_YOUR TASK:_ Exactly how many lines in the entries contain "stations"? Give that number alone.

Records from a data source
—————

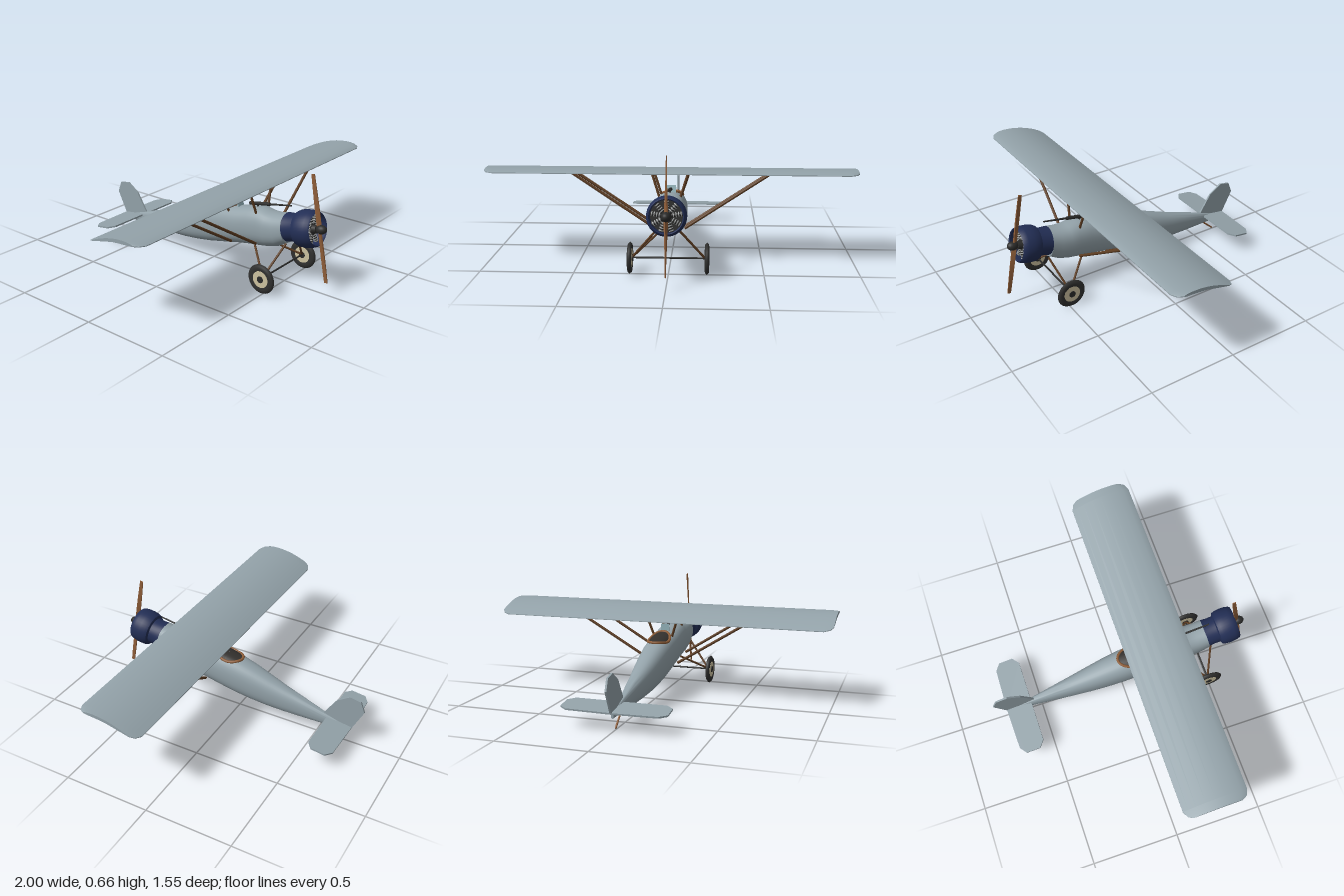
import * as THREE from 'three';
import { toCreasedNormals } from 'three/addons/utils/BufferGeometryUtils.js';

const V = (x, y, z) => new THREE.Vector3(x, y, z);
const paint = (name, color, side = THREE.FrontSide) =>
  Object.assign(new THREE.MeshStandardMaterial({ color, side }), { name });

// Fuselage stations: z, half width, top y, bottom y
const stations = [
  [0.518, 0.08, 0.402, 0.245], [0.46, 0.083, 0.392, 0.208], [0.4, 0.086, 0.391, 0.19],
  [0.35, 0.087, 0.402, 0.18], [0.28, 0.088, 0.392, 0.17], [0.2, 0.088, 0.372, 0.155],
  [0.1, 0.088, 0.357, 0.132], [0, 0.085, 0.335, 0.11], [-0.1, 0.077, 0.303, 0.093],
  [-0.2, 0.066, 0.265, 0.081], [-0.3, 0.053, 0.228, 0.075], [-0.4, 0.04, 0.195, 0.072],
  [-0.55, 0.02, 0.145, 0.07], [-0.685, 0.007, 0.102, 0.07],
];
const ROUND = 2.4; // squareness of the fuselage section

// Height of the upper skin at x, z
function skinTop(x, z) {
  let i = 0;
  while (i < stations.length - 2 && stations[i + 1][0] > z) i++;
  const [a, b] = [stations[i], stations[i + 1]];
  const t = (a[0] - z) / (a[0] - b[0]);
  const [hw, top, bot] = [1, 2, 3].map(k => a[k] + (b[k] - a[k]) * t);
  const f = Math.max(0, 1 - Math.abs(x / hw) ** ROUND) ** (1 / ROUND);
  return (top + bot) / 2 + (top - bot) / 2 * f;
}

// Skins a list of closed rings and caps both ends
function loft(rings) {
  const n = rings[0].length, last = (rings.length - 1) * n;
  const points = rings.flat(), index = [];
  for (let i = 0; i < rings.length - 1; i++) {
    for (let j = 0; j < n; j++) {
      const k = (j + 1) % n, a = i * n;
      index.push(a + j, a + n + j, a + k, a + k, a + n + j, a + n + k);
    }
  }
  for (const ring of [rings[0], rings[rings.length - 1]]) {
    points.push(ring.reduce((s, p) => s.add(p), V(0, 0, 0)).divideScalar(n));
  }
  const c = rings.length * n;
  for (let j = 0; j < n; j++) {
    const k = (j + 1) % n;
    index.push(c, j, k, c + 1, last + k, last + j);
  }
  const geo = new THREE.BufferGeometry().setFromPoints(points);
  geo.setIndex(index);
  return toCreasedNormals(geo, 0.7);
}

// Thin plate from an outline
function plate(outline, depth) {
  const shape = new THREE.Shape(outline.map(([x, y]) => new THREE.Vector2(x, y)));
  return new THREE.ExtrudeGeometry(shape, { depth, bevelEnabled: false }).translate(0, 0, -depth / 2);
}

export function createModel() {
  const model = new THREE.Group();
  model.name = 'monoplane';
  const fabric = paint('grey fabric', 0x93a2a9);
  const navy = paint('navy cowling', 0x222e55, THREE.DoubleSide);
  const propWood = paint('propeller wood', 0x8e5d38);
  const strutWood = paint('strut wood', 0x5e3d22);
  const black = paint('dark metal', 0x2b2b2a);
  const rubber = paint('tyre rubber', 0x30302f);
  const cream = paint('cream wheel disc', 0xcdc2a0);
  const steel = paint('steel', 0xa3a6a6);
  const dark = paint('cockpit dark', 0x33302d, THREE.DoubleSide);
  const glass = paint('windscreen', 0x9fc0c8);

  const add = (name, geo, mat, parent = model) => {
    const mesh = new THREE.Mesh(geo, mat);
    mesh.name = name;
    parent.add(mesh);
    return mesh;
  };
  const rod = (name, a, b, r, mat, r2 = r) => {
    const d = b.clone().sub(a);
    const mesh = add(name, new THREE.CylinderGeometry(r2, r, d.length(), 10), mat);
    mesh.position.copy(a).addScaledVector(d, 0.5);
    mesh.quaternion.setFromUnitVectors(V(0, 1, 0), d.normalize());
  };

  // Fuselage, its front rings leaning to meet the tilted cowling
  add('fuselage', loft(stations.map(([z, hw, top, bot]) => {
    const lean = 0.19 * Math.max(0, (z - 0.36) / 0.16);
    return Array.from({ length: 36 }, (_, j) => {
      const a = j / 36 * Math.PI * 2;
      const p = v => Math.sign(v) * Math.abs(v) ** (2 / ROUND);
      const dy = (top - bot) / 2 * p(Math.sin(a));
      return V(hw * p(Math.cos(a)), (top + bot) / 2 + dy, z - lean * dy);
    });
  })), fabric);

  // Cambered wing with clipped corners
  const wingPoint = (x, t, side, trim) => {
    const u = trim + t * (1 - 2 * trim);
    const thick = 0.002 + 0.02 * Math.sqrt(t) * (1 - t);
    return V(x, 0.507 + 0.05 * u - 0.11 * u * u + side * thick, 0.373 - 0.353 * u);
  };
  const chord = [0, 0.03, 0.1, 0.2, 0.35, 0.5, 0.65, 0.8, 0.92, 1];
  const tips = [[-1, 0.12], [-0.985, 0.045], [-0.95, 0], [0.95, 0], [0.985, 0.045], [1, 0.12]];
  add('wing', loft(tips.map(([x, trim]) => [
    ...chord.map(t => wingPoint(x, t, 1, trim)),
    ...[...chord].reverse().map(t => wingPoint(x, t, -1, trim)),
  ])), fabric);

  // Tailplane and fin
  const half = [[0.25, 0.565], [0.29, 0.597], [0.29, 0.68], [0.25, 0.71], [0, 0.717]];
  const mirrored = half.slice(0, 4).reverse().map(([x, z]) => [-x, z]);
  const tailplane = add('tailplane', plate([...half, ...mirrored], 0.009).rotateX(-Math.PI / 2), fabric);
  tailplane.rotation.x = -0.14;
  tailplane.position.y = 0.203;
  add('fin', plate([[0.54, 0.148], [0.61, 0.258], [0.685, 0.308], [0.75, 0.296],
    [0.775, 0.232], [0.712, 0.105], [0.66, 0.1]], 0.01).rotateY(Math.PI / 2), fabric);
  rod('tailSkid', V(0, 0.082, -0.555), V(0, 0.008, -0.64), 0.005, propWood);

  // Nose group points along the thrust line
  const nose = new THREE.Group();
  nose.name = 'nose';
  nose.position.set(0, 0.366, 0.72);
  nose.rotation.x = -0.185;
  model.add(nose);
  const profile = [[0.08, -0.207], [0.077, -0.17], [0.078, -0.138], [0.093, -0.132], [0.1, -0.115],
    [0.103, -0.085], [0.101, -0.05], [0.095, -0.027], [0.088, -0.02], [0.083, -0.026], [0.084, -0.09]];
  add('cowling', toCreasedNormals(new THREE.LatheGeometry(
    profile.map(([r, z]) => new THREE.Vector2(r, z)), 40).rotateX(Math.PI / 2), 0.7), navy, nose);
  add('firewall', new THREE.CylinderGeometry(0.09, 0.09, 0.01, 32).rotateX(Math.PI / 2)
    .translate(0, 0, -0.092), black, nose);
  add('crankcase', new THREE.CylinderGeometry(0.022, 0.03, 0.06, 20).rotateX(Math.PI / 2)
    .translate(0, 0, -0.055), black, nose);
  for (let i = 0; i < 9; i++) {
    const a = i / 9 * Math.PI * 2;
    add('engineCylinder', new THREE.CylinderGeometry(0.01, 0.01, 0.058, 12)
      .translate(0, 0.053, -0.058).rotateZ(a), black, nose);
    for (const r of [0.036, 0.049, 0.062, 0.075]) {
      add('coolingFin', new THREE.CylinderGeometry(0.013, 0.013, 0.005, 12)
        .translate(0, r, -0.058).rotateZ(a), steel, nose);
    }
  }
  add('spinner', new THREE.SphereGeometry(0.025, 20, 14).scale(1, 1, 1.3), black, nose);

  // Twisted two-blade propeller
  for (const turn of [0, Math.PI]) {
    const blade = new THREE.BoxGeometry(0.009, 0.3, 0.026, 1, 10, 1).translate(0, 0.15, 0);
    const p = blade.attributes.position;
    for (let i = 0; i < p.count; i++) {
      const t = THREE.MathUtils.clamp(p.getY(i) / 0.3, 0, 1);
      const a = 0.65 * (1 - t) ** 1.5;
      const x = p.getX(i) * (1 - 0.5 * t), z = p.getZ(i) * (1 - 0.25 * t * t);
      p.setXYZ(i, x * Math.cos(a) + z * Math.sin(a), p.getY(i), z * Math.cos(a) - x * Math.sin(a) - 0.01);
    }
    blade.computeVertexNormals();
    add('propellerBlade', blade.rotateZ(turn), propWood, nose);
  }

  // Cockpit opening and rim following the skin
  const spot = (r, a) => {
    const x = 0.06 * r * Math.cos(a), z = 0.072 + 0.088 * r * Math.sin(a);
    return V(x, skinTop(x, z) + 0.004, z);
  };
  const opening = new THREE.RingGeometry(0.01, 1, 40, 5);
  const op = opening.attributes.position;
  for (let i = 0; i < op.count; i++) {
    const q = spot(Math.hypot(op.getX(i), op.getY(i)), Math.atan2(op.getY(i), op.getX(i)));
    op.setXYZ(i, q.x, q.y, q.z);
  }
  opening.computeVertexNormals();
  add('cockpitOpening', opening, dark);
  const rim = Array.from({ length: 32 }, (_, i) => spot(1, i / 16 * Math.PI));
  add('cockpitRim', new THREE.TubeGeometry(new THREE.CatmullRomCurve3(rim, true), 64, 0.008, 8, true), propWood);
  add('windscreen', new THREE.BoxGeometry(0.05, 0.045, 0.004).rotateX(-0.15).translate(0, 0.388, 0.19), glass);

  // Gun on the upper decking
  rod('gunBody', V(0, 0.403, 0.257), V(0, 0.427, 0.39), 0.01, black);
  rod('gunBarrel', V(0, 0.427, 0.39), V(0, 0.453, 0.53), 0.006, black, 0.004);
  rod('gunMount', V(0, 0.375, 0.31), V(0, 0.412, 0.31), 0.006, black);

  for (const s of [-1, 1]) {
    // Wing and cabane struts
    rod('frontWingStrut', V(s * 0.08, 0.212, 0.357), V(s * 0.535, 0.503, 0.305), 0.008, strutWood);
    rod('rearWingStrut', V(s * 0.08, 0.18, 0.187), V(s * 0.535, 0.468, 0.13), 0.008, strutWood);
    rod('frontCabaneStrut', V(s * 0.055, 0.375, 0.34), V(s * 0.098, 0.51, 0.325), 0.007, strutWood);
    rod('rearCabaneStrut', V(s * 0.055, 0.345, 0.15), V(s * 0.098, 0.472, 0.13), 0.007, strutWood);

    // Landing gear legs
    rod('frontGearLeg', V(s * 0.055, 0.255, 0.54), V(s * 0.19, 0.088, 0.487), 0.006, strutWood);
    rod('rearGearLeg', V(s * 0.055, 0.187, 0.335), V(s * 0.19, 0.088, 0.487), 0.006, strutWood);

    // Wheel
    const wheel = new THREE.Group();
    wheel.name = s > 0 ? 'leftWheel' : 'rightWheel';
    wheel.position.set(s * 0.202, 0.084, 0.487);
    model.add(wheel);
    const tyre = [[0.045, -0.009], [0.06, -0.012], [0.075, -0.01], [0.084, 0],
      [0.075, 0.01], [0.06, 0.012], [0.045, 0.009]].map(([r, y]) => new THREE.Vector2(r, y));
    add('tyre', new THREE.LatheGeometry(tyre, 36).rotateZ(Math.PI / 2), rubber, wheel);
    add('wheelDisc', new THREE.CylinderGeometry(0.048, 0.048, 0.021, 32).rotateZ(Math.PI / 2), cream, wheel);
    add('wheelHub', new THREE.CylinderGeometry(0.019, 0.019, 0.028, 20).rotateZ(Math.PI / 2), black, wheel);
  }
  rod('axle', V(-0.2, 0.086, 0.487), V(0.2, 0.086, 0.487), 0.005, black);
  return model;
}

—————

_FINISHED TASK:_ 5